The Old Testament story of the virtuous Susannah being spied on as she bathes in her garden is given a new, female perspective by Artemisia. Here, she focuses on the heroine’s modesty and obvious distress at being surprised by two lecherous old men. Susannah’s unsuccessful attempt to conceal her nakedness and pull away only seems to draw the elders – and us, as viewers – even closer. Artemisia made changes to the composition while painting, introducing more space around Susannah’s head to emphasise her isolation and vulnerability.
The Old Testament Apocrypha tell how Judith, a Jewish widow, saved the city of Bethulia from the Assyrians by killing their general, Holofernes. Dressed in her finest clothes, she entered the enemy camp and, after dining with Holofernes in his tent, waited for him to fall asleep before cutting off his head. Artemisia imagines the aftermath of this violent act, with Judith and her maidservant fearful at being discovered and preparing to make their escape. Holofernes’s oversized sword rests on Judith’s shoulder, its blade’s proximity to her exposed neck a vivid reminder of what has just taken place.
Reclining in an isolated bedchamber, the first-century BC Egyptian queen Cleopatra has just committed suicide following the death of her lover Mark Antony. The poet Plutarch tells how Cleopatra was bitten by an asp hidden in a basket – the snake can be seen slithering beside her. Artemisia paints Cleopatra already succumbing to its poisonous bite: her head rests languidly on her hand, her skin is deathly pale and her lips are turning blue. In the background Cleopatra’s two maidservants burst into the room, just in time to see their queen expiring her last breath.
The story of Lucretia, her rape by Sextus Tarquinius and her subsequent suicide to protect her honour is taken from the Roman poet Livy. It is not hard to imagine, following her own experience of sexual violence, that Artemisia would have felt a particular empathy for this female hero. The tightly cropped composition brings us uncomfortably close to Lucretia’s final moments. The heroine’s parted lips and furrowed brow convey her sense of anguish and determination. Artemisia presents Lucretia not as a victim, but as a woman purposefully in charge of her own destiny.
In the Apocryphal Book of Esther the recently married Jewish heroine Esther comes before her husband Ahasuerus, King of Persia, to entreat him to repeal a ruling that all Jews living in Persia should be massacred.
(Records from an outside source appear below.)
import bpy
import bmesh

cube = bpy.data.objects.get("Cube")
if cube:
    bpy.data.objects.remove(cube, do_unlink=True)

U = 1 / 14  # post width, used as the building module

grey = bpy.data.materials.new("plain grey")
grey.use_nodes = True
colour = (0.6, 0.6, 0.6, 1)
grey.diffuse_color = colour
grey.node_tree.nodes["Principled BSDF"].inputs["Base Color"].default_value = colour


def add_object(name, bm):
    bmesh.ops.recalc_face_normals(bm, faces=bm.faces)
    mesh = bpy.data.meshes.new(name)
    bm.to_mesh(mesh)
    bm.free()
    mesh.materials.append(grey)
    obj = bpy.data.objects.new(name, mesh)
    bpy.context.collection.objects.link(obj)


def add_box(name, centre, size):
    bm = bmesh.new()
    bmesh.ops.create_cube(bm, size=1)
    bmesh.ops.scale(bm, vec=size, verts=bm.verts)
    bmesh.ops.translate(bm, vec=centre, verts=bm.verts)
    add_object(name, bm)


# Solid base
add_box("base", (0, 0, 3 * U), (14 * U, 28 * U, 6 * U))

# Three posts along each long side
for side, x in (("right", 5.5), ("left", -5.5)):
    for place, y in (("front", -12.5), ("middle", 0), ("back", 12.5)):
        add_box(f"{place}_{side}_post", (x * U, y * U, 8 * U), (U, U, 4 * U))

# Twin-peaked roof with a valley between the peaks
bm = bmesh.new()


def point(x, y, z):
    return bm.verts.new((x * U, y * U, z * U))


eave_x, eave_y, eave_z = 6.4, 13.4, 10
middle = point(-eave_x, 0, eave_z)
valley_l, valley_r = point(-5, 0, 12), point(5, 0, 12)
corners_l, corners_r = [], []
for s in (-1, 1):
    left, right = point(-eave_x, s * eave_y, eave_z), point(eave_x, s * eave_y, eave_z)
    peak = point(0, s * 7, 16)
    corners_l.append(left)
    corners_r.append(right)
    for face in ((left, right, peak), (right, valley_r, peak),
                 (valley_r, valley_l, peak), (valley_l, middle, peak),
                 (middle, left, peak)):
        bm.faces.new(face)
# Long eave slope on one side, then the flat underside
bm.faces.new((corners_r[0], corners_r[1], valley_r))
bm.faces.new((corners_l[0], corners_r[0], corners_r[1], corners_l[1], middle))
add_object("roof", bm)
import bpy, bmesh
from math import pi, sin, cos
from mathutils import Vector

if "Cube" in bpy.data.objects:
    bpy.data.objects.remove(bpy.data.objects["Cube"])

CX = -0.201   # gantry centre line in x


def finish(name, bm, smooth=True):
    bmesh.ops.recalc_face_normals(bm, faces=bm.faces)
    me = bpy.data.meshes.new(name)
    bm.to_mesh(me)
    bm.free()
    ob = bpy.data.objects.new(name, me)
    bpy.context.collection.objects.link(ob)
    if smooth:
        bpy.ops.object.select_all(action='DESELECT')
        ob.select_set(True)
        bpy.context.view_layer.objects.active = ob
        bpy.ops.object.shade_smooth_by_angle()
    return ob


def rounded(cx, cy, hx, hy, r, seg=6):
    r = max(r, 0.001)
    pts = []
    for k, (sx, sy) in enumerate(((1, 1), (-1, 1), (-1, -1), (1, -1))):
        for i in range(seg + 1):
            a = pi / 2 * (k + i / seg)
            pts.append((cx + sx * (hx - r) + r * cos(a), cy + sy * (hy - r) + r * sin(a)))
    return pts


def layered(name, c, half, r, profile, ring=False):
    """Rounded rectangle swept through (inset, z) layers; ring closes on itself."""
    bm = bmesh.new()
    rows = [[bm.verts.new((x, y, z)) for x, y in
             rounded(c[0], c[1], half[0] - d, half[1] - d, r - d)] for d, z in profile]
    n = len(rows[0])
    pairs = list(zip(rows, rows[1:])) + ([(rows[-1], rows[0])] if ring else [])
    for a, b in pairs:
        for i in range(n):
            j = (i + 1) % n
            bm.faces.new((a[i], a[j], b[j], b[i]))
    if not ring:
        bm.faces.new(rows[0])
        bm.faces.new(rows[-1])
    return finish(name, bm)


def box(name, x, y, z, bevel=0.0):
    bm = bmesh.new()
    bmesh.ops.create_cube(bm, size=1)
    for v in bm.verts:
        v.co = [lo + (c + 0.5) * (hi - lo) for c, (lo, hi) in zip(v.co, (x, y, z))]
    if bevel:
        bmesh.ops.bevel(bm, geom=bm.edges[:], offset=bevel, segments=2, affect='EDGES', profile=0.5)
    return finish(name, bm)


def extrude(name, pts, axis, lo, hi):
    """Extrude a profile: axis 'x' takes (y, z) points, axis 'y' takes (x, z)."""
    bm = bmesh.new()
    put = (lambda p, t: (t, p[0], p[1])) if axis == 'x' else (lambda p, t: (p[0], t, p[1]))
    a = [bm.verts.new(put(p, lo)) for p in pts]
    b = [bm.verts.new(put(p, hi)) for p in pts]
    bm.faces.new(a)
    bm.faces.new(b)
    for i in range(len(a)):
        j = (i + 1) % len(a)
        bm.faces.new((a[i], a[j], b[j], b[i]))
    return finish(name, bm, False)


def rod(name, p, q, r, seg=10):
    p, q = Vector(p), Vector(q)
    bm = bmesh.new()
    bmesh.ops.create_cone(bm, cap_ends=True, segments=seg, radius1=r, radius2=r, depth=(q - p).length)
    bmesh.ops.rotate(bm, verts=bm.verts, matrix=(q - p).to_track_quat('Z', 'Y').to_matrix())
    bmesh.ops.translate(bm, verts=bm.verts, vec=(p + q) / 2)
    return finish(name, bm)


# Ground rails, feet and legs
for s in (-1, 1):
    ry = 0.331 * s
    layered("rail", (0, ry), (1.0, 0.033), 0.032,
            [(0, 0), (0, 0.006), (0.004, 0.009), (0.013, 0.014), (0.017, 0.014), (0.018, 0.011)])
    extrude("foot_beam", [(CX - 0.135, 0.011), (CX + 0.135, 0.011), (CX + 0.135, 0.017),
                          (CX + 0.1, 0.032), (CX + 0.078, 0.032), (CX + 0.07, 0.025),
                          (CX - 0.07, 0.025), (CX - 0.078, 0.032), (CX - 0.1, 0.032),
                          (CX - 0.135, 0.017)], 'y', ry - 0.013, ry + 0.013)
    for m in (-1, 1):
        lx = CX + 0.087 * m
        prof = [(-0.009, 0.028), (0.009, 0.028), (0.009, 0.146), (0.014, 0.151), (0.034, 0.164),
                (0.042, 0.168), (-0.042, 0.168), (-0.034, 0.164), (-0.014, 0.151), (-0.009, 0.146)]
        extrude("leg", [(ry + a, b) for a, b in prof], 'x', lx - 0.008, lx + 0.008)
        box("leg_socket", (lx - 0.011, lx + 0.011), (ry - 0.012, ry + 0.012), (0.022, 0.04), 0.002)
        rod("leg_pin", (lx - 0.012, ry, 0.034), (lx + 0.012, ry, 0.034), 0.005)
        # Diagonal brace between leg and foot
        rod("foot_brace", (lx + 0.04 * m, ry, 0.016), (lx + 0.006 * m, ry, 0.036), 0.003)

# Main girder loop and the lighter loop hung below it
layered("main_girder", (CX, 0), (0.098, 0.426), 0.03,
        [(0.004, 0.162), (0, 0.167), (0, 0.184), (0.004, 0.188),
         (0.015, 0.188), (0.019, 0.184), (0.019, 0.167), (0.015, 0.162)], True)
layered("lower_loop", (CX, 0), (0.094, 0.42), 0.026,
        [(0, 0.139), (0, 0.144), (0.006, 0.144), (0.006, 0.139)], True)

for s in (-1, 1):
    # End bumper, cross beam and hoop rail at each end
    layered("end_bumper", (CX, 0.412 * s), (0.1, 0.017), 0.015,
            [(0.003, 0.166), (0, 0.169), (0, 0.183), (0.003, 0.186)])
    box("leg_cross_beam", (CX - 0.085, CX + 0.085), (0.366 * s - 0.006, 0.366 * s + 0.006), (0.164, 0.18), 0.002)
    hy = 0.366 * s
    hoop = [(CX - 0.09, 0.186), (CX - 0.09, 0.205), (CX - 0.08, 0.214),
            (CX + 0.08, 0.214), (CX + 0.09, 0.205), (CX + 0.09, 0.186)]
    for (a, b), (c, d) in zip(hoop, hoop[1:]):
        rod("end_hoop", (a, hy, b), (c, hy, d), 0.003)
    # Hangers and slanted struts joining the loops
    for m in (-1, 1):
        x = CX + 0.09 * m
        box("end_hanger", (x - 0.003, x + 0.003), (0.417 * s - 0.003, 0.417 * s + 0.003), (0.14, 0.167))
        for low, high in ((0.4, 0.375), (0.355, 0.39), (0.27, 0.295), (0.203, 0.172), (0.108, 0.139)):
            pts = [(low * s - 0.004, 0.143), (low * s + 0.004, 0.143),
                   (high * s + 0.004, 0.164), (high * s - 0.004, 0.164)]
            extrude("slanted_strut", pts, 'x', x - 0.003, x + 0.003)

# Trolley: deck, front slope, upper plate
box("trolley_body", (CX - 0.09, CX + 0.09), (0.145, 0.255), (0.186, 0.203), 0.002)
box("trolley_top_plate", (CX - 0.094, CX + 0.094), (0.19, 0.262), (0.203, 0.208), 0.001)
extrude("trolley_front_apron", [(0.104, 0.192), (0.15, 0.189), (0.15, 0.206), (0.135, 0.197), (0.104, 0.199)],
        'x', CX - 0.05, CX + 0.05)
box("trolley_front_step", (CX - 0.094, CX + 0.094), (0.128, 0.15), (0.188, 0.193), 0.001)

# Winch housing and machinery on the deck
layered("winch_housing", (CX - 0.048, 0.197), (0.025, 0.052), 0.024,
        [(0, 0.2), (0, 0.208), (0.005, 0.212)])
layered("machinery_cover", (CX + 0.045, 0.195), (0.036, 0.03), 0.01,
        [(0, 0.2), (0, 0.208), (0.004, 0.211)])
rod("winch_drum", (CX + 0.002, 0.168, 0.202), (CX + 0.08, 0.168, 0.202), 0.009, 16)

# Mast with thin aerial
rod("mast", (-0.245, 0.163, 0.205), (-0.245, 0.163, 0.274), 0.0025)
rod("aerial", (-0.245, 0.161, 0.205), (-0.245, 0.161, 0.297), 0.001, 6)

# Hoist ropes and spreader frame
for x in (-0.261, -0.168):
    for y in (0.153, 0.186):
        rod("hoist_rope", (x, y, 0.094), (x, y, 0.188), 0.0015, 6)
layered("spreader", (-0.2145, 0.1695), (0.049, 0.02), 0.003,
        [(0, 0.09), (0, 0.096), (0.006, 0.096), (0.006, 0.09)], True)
Appearing before the king without being summoned was punishable by death and Esther, having fasted for three days and considerably weakened, fainted in his presence. Instead of being punished, Esther was successful in overturning the decree and thus came to be viewed as a symbol of female courage. In this, among the artist’s most ambitious compositions, Artemisia depicts the narrative’s climactic moment.